Quality rehab facilities employ a wide variety of therapy options designed to meet the unique needs of each individual client. Familiar therapies like Cognitive Behavioral do wonders for countless people, but they don’t hit the nail on the head for everyone. In those cases, alternative therapeutic methods are required.
What is EMDR?
One, called EMDR – eye movement desensitization and reprocessing therapy – is providing thousands of addicts with the breakthrough they’ve needed to get sober. By now, over 60 thousand clinicians have undergone this training. It’s been heralded as an addiction-treatment breakthrough by many in the field.
EMDR is a form of psychotherapy that, unlike other forms of psychotherapy, focuses exclusively on trauma. It’s for helping people deal with overwhelming, often paralyzing, stress associated with the past.
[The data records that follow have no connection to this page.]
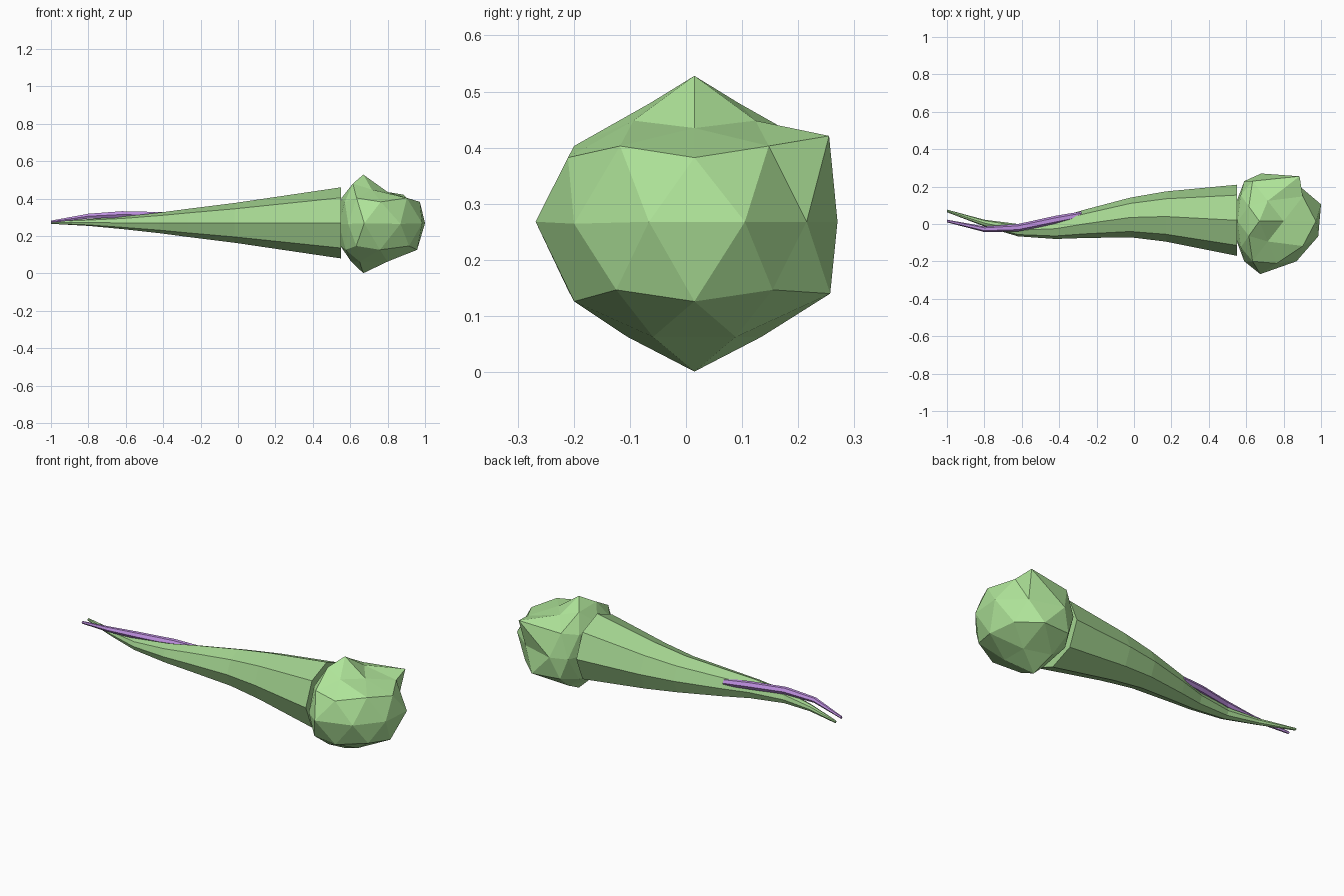
import bpy, bmesh, math
from mathutils import Vector

if "Cube" in bpy.data.objects:
    bpy.data.objects.remove(bpy.data.objects["Cube"])


def material(name, rgb):
    m = bpy.data.materials.new(name)
    m.diffuse_color = (*rgb, 1)
    m.use_nodes = True
    m.node_tree.nodes["Principled BSDF"].inputs["Base Color"].default_value = m.diffuse_color
    return m


def finish(name, bm, mat):
    bmesh.ops.recalc_face_normals(bm, faces=bm.faces)
    me = bpy.data.meshes.new(name)
    bm.to_mesh(me)
    bm.free()
    me.materials.append(mat)
    ob = bpy.data.objects.new(name, me)
    bpy.context.collection.objects.link(ob)
    return ob


def tube(name, stations, sides, mat):
    """Faceted tapering tube; each station is x, y, z, radius."""
    bm = bmesh.new()
    rings = []
    for x, y, z, r in stations:
        rings.append([bm.verts.new((x, y + r * math.cos(a), z + r * math.sin(a)))
                      for a in (2 * math.pi * i / sides for i in range(sides))])
    for a, b in zip(rings, rings[1:]):
        for i in range(sides):
            j = (i + 1) % sides
            bm.faces.new((a[i], a[j], b[j], b[i]))
    bm.faces.new(rings[0])
    bm.faces.new(rings[-1])
    return finish(name, bm, mat)


stem_green = material("stem_green", (0.37, 0.66, 0.28))
head_green = material("head_green", (0.43, 0.78, 0.32))
purple = material("purple", (0.52, 0.28, 0.75))

# Curving stem, thin at the left tip
tube("stem", [(-1, .07, .272, .007), (-.8, .005, .272, .018),
              (-.62, -.033, .27, .033), (-.42, -.025, .27, .055),
              (-.27, 0, .27, .075), (-.02, .035, .27, .106),
              (.17, .04, .27, .134), (.55, .02, .27, .19)], 8, stem_green)

# Purple strand winding over the tip
tube("strand", [(-1, .016, .276, .007), (-.8, -.028, .306, .015),
                (-.62, -.02, .315, .02), (-.42, .022, .309, .022),
                (-.28, .048, .3, .019)], 6, purple)

# Lumpy faceted head: icosphere, flattened toward the stem
bm = bmesh.new()
bmesh.ops.create_icosphere(bm, subdivisions=2, radius=1)
centre = Vector((.67, .015, .2645))
moved = []
for v in bm.verts:
    n = v.co.copy()
    k = 1.0
    if .8 < abs(n.z) < .95:                      # sunken facets around the poles
        k = .9 if n.z < 0 else (.96 if n.x < 0 else .82)
    sx = .338 if n.x > 0 else .137
    moved.append((v, n))
    v.co = centre + Vector((n.x * sx, n.y * .265, n.z * .2635)) * k

# Individual lumps: unit direction -> final position
lumps = [((.276, .85, .447), (.885, .255, .421)),
         ((.263, .809, -.526), (.80, .257, .14)),
         ((0, 1, 0), (.68, .27, .268)),
         ((0, -1, 0), (.675, -.268, .268)),
         ((.588, .809, 0), (.87, .215, .268)),
         ((.526, 0, .851), (.80, .015, .435)),
         ((.951, .309, 0), (1.0, .105, .268)),
         ((.951, -.309, 0), (.985, -.066, .268))]
for d, p in lumps:
    d = Vector(d)
    min(moved, key=lambda t: (t[1] - d).length)[0].co = p
for v in bm.verts:
    v.co.z = max(v.co.z, 0)
finish("head", bm, head_green)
EMDR was created by a doctor named Francine Shapiro in the early 1990s; it was based on the notion that specific eye movements can have a desensitizing effect on how we experience trauma.
During EMDR therapy, the psychologist focuses on the eye movements on an individual as they relive traumatic events. For those suffering from past abuse, tragedies, or natural disasters, the eye-movements often resemble those of people in REM sleep—like they’re dreaming. Specifically-trained EMDR therapists can tell what kind of effect they’re having on their client by watching their eye movements.
EMDR Therapy for Addiction Recovery
EMDR sessions last about 60 to 90 minutes each. According to the EMDR National Association, there are a few distinct phases:
- determining the past event or problem
- pinpointing it as much as possible
- discussing the techniques that will be used to address
- briefly desensitizing yourself to the emotions
- replacing the negative thought with positive ones
- re-addressing the original target; assuring that the new approach feels better
- (at the beginning of the next therapy session) re-evaluating the topic to ensure that the lesson stuck
Though highly effective when sessions go well, EMDR treatment can sometimes push patients too far. Forcing raw emotions to the surface, over and over again – that can lead to high stress, a la relapse. Unless you’ve built some considerable sobriety, it’s probably best to stick with standard psychotherapies like CBT.
Therapy may very well be the cornerstone of any effective drug treatment program. It gives those struggling with substance abuse the tools they need to dig deep and uncover the true roots of their addictive behavior. Once they uncover those issues, they can begin to solve them and promote positive change. For help with your addiction, call Hired Power today: 800-910-9299